I recommended that visitors start the day with a pulse-quickening coffee, and suggested that in Sydney that means a trip to the suburb of Leichhardt, the heart of Sydney’s Italian community. Café Sport in Norton Street built its reputation on serving the best coffee in Australia, but since decent coffee has now spread all over town I hadn’t been there for years.
It looks smarter and cleaner than it used to, perhaps because nobody smokes in cafés any more, but there were still real Italians there, speaking real Italian (I presume) and on the chalkboard wall were the results of the latest Serie A football games.
But I was there for caffé, a macchiato to be precise. Pay attention, everyone in Holland, Britain and the US and all other places where you serve that weak skim-milky rubbish and presume to call it ‘coffee’ – this is what coffee should be like. Note the deep chocolate colour and the creamy froth with a swirl of brown seeping through it.
About fifteen years ago a whole block facing Norton St was demolished to make way for a new development. The archway is impressive, and in case you forget where you are there are flags every five metres announcing you’re in the Italian Forum.

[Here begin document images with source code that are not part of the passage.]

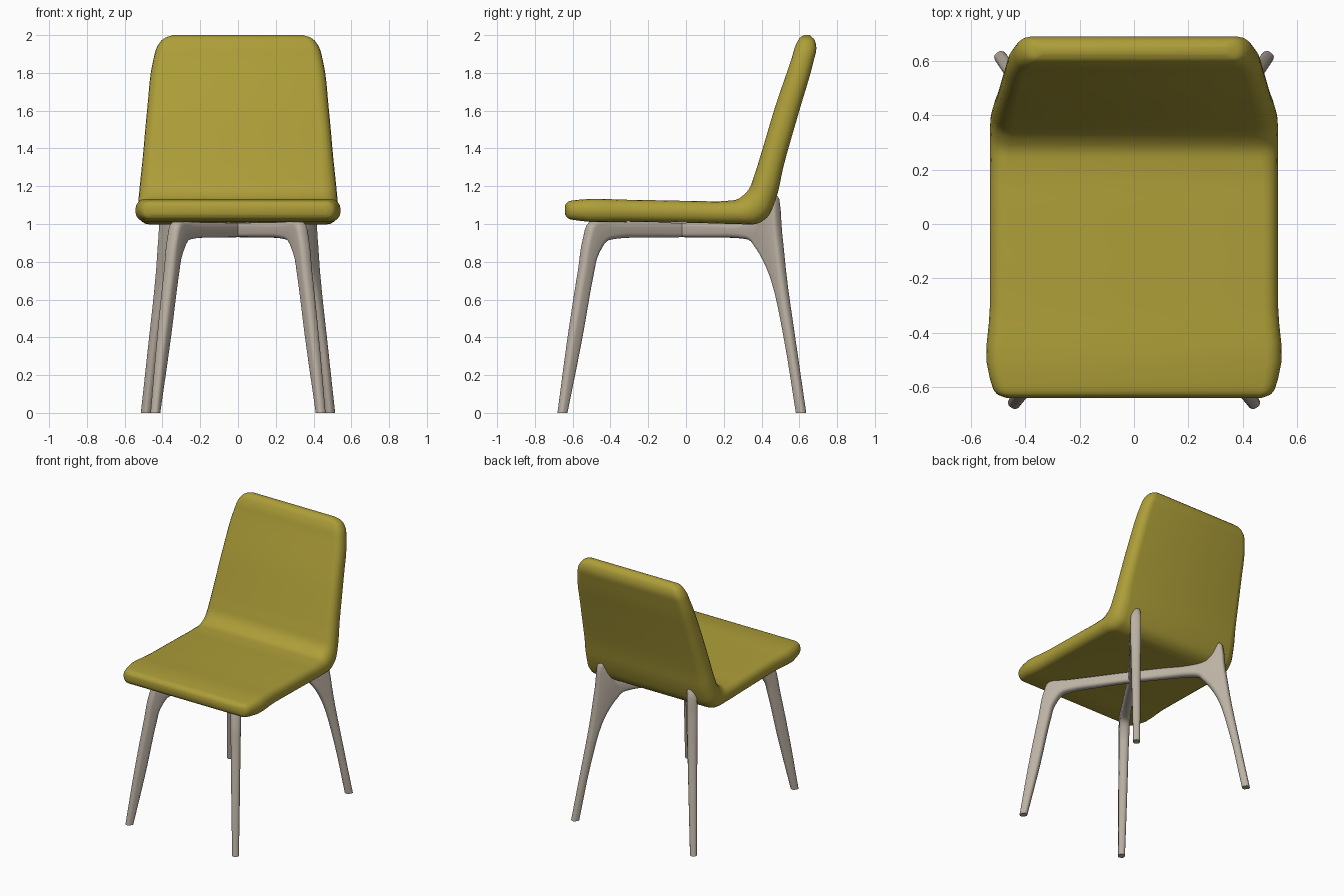
import bpy, bmesh, math
from mathutils import Vector

if "Cube" in bpy.data.objects:
    bpy.data.objects.remove(bpy.data.objects["Cube"])


def material(name, color):
    m = bpy.data.materials.new(name)
    m.diffuse_color = (*color, 1)
    m.use_nodes = True
    m.node_tree.nodes["Principled BSDF"].inputs["Base Color"].default_value = m.diffuse_color
    return m


def smooth_rows(rows, steps):
    """Chord-weighted Hermite interpolation through the key sections."""
    p = [Vector(r) for r in rows]
    h = [(b - a).length for a, b in zip(p, p[1:])]
    d = [(b - a) / k for a, b, k in zip(p, p[1:], h)]
    m = [d[0]]
    for i in range(1, len(d)):
        m.append((d[i - 1] * h[i] + d[i] * h[i - 1]) / (h[i - 1] + h[i]))
    m.append(d[-1])
    out = []
    for i, k in enumerate(h):
        for j in range(steps):
            t = j / steps
            out.append(p[i] * (2*t**3 - 3*t**2 + 1) + m[i] * k * (t**3 - 2*t**2 + t)
                       + p[i + 1] * (3*t**2 - 2*t**3) + m[i + 1] * k * (t**3 - t**2))
    return out + [p[-1]]


def ring(a, b, side, hw, k, n=5):
    """Rounded rectangle spanning a-b in one direction and +-hw along side."""
    mid, axis = (a + b) / 2, (a - b).normalized()
    half = (a - b).length / 2
    r = min(half, hw) * k
    pts = []
    for q, (sx, sy) in enumerate(((1, 1), (-1, 1), (-1, -1), (1, -1))):
        for i in range(n):
            t = math.pi / 2 * (q + i / (n - 1))
            pts.append(mid + side * (sx * (hw - r) + r * math.cos(t))
                       + axis * (sy * (half - r) + r * math.sin(t)))
    return pts


def loft(name, rows, place, side, k, mat, steps=4):
    """Rows: d, z of the outer edge, d, z of the inner edge, half width."""
    bm = bmesh.new()
    rings = [[bm.verts.new(c) for c in ring(place(r[0], r[1]), place(r[2], r[3]), side, r[4], k)]
             for r in smooth_rows(rows, steps)]
    for a, b in zip(rings, rings[1:]):
        for i in range(len(a)):
            j = (i + 1) % len(a)
            bm.faces.new((a[i], a[j], b[j], b[i]))
    bm.faces.new(rings[0])
    bm.faces.new(rings[-1])
    bmesh.ops.recalc_face_normals(bm, faces=bm.faces)
    me = bpy.data.meshes.new(name)
    bm.to_mesh(me)
    bm.free()
    me.materials.append(mat)
    ob = bpy.data.objects.new(name, me)
    bpy.context.collection.objects.link(ob)
    bpy.ops.object.select_all(action='DESELECT')
    ob.select_set(True)
    bpy.context.view_layer.objects.active = ob
    bpy.ops.object.shade_smooth_by_angle(angle=math.radians(45))
    return ob


olive = material("olive_upholstery", (0.42, 0.34, 0.04))
wood = material("pale_wood", (0.50, 0.44, 0.37))

# Padded shell: seat running back and bending up into the backrest
shell = [
    (-.64, 1.10, -.64, 1.05, .47), (-.625, 1.118, -.625, 1.03, .505),
    (-.57, 1.128, -.57, 1.018, .53), (-.3, 1.128, -.3, 1.012, .53),
    (.05, 1.122, .08, 1.005, .53), (.21, 1.122, .27, 1.0, .53),
    (.28, 1.135, .37, 1.0, .53), (.33, 1.18, .43, 1.035, .528),
    (.362, 1.26, .475, 1.13, .52), (.40, 1.38, .515, 1.3, .505),
    (.475, 1.63, .60, 1.6, .48), (.56, 1.88, .675, 1.86, .448),
    (.58, 1.945, .69, 1.93, .428), (.602, 1.985, .68, 1.975, .395),
    (.625, 2.0, .655, 2.0, .345)]
loft("seat_and_backrest", shell, lambda d, z: Vector((0, d, z)), Vector((1, 0, 0)), .9, olive)

# Legs with curved brackets, running along diagonals that cross under the seat
front = [
    (.655, 0, .613, 0, .023), (.60, .4, .535, .4, .029), (.545, .75, .475, .74, .033),
    (.515, .93, .45, .84, .035), (.485, 1.01, .41, .905, .035),
    (.38, 1.01, .35, .922, .034), (.2, 1.008, .2, .928, .03), (0, 1.006, 0, .93, .025)]
rear = [
    (.65, 0, .608, 0, .023), (.59, .4, .545, .4, .029), (.54, .75, .48, .7, .033),
    (.517, .95, .44, .80, .035), (.487, 1.16, .395, .875, .033),
    (.42, 1.03, .36, .915, .034), (.32, 1.005, .3, .925, .034),
    (.18, 1.006, .18, .928, .03), (0, 1.006, 0, .93, .025)]
for name, rows, slope, sy in (("front_legs", front, .69, -1), ("rear_legs", rear, .775, 1)):
    side = Vector((1, -sy * slope, 0)).normalized()
    ob = loft(name, rows, lambda d, z: Vector((d * slope, sy * d - .02, z)), side, .8, wood)
    mod = ob.modifiers.new("mirror", 'MIRROR')
    mod.use_clip = False
    mod.use_mirror_merge = False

Given the inevitable budget restrictions, it would too much to expect the Italian Forum to be anything like this…
Dubai had more money to spend on their Mercato Mall replica of all things Italian…and came up with this. Though note the Virgin records signs and on the ground floor is a Starbucks – serving replica American coffee.
However, for all its phoniness Sydney’s Italian Forum is fun and looks to be working well. I like the design; cafés and restaurants on ground level, a square with a fountain, statue of Dante (an Italian writer, the helpful plaque informs me), then on the first floor smart shops and above them apartments with Juliet balconies. It was a very good idea to move the Leichhardt Public Library into the complex too. It’s a place people hang out, especially at weekends.
The rest of Norton Street is booming too, with the successful Palace Cinema showing a slightly non-mainstream film program, two bookshops and a string of smart restaurants. We still like scruffy old Bar Italia at the northern end, with its cheap and cheerful pasta and gelato and a pleasant garden out the back.
Should international tourists visit Leichhardt? Maybe not for a whole day, but certainly it’s worth a look and a meal. I was happy to include it in the city guide.
2 responses to “LEICHHARDT – Sydney’s cheesy little Italy is saved by the coffee”
It doesn’t look very Italian, but all is forgiven if the coffee is good. Love the photo of Milan’s Galleria.
No, it’s a just a copy. That reminds me, I should add a photo of Dubai’s Mercato Mall – their big budget copy of Italy.
Meanwhile we look forward to the day when Milan builds a copy and tries to turn its own ‘Poco Sydney’ into a tourist attraction.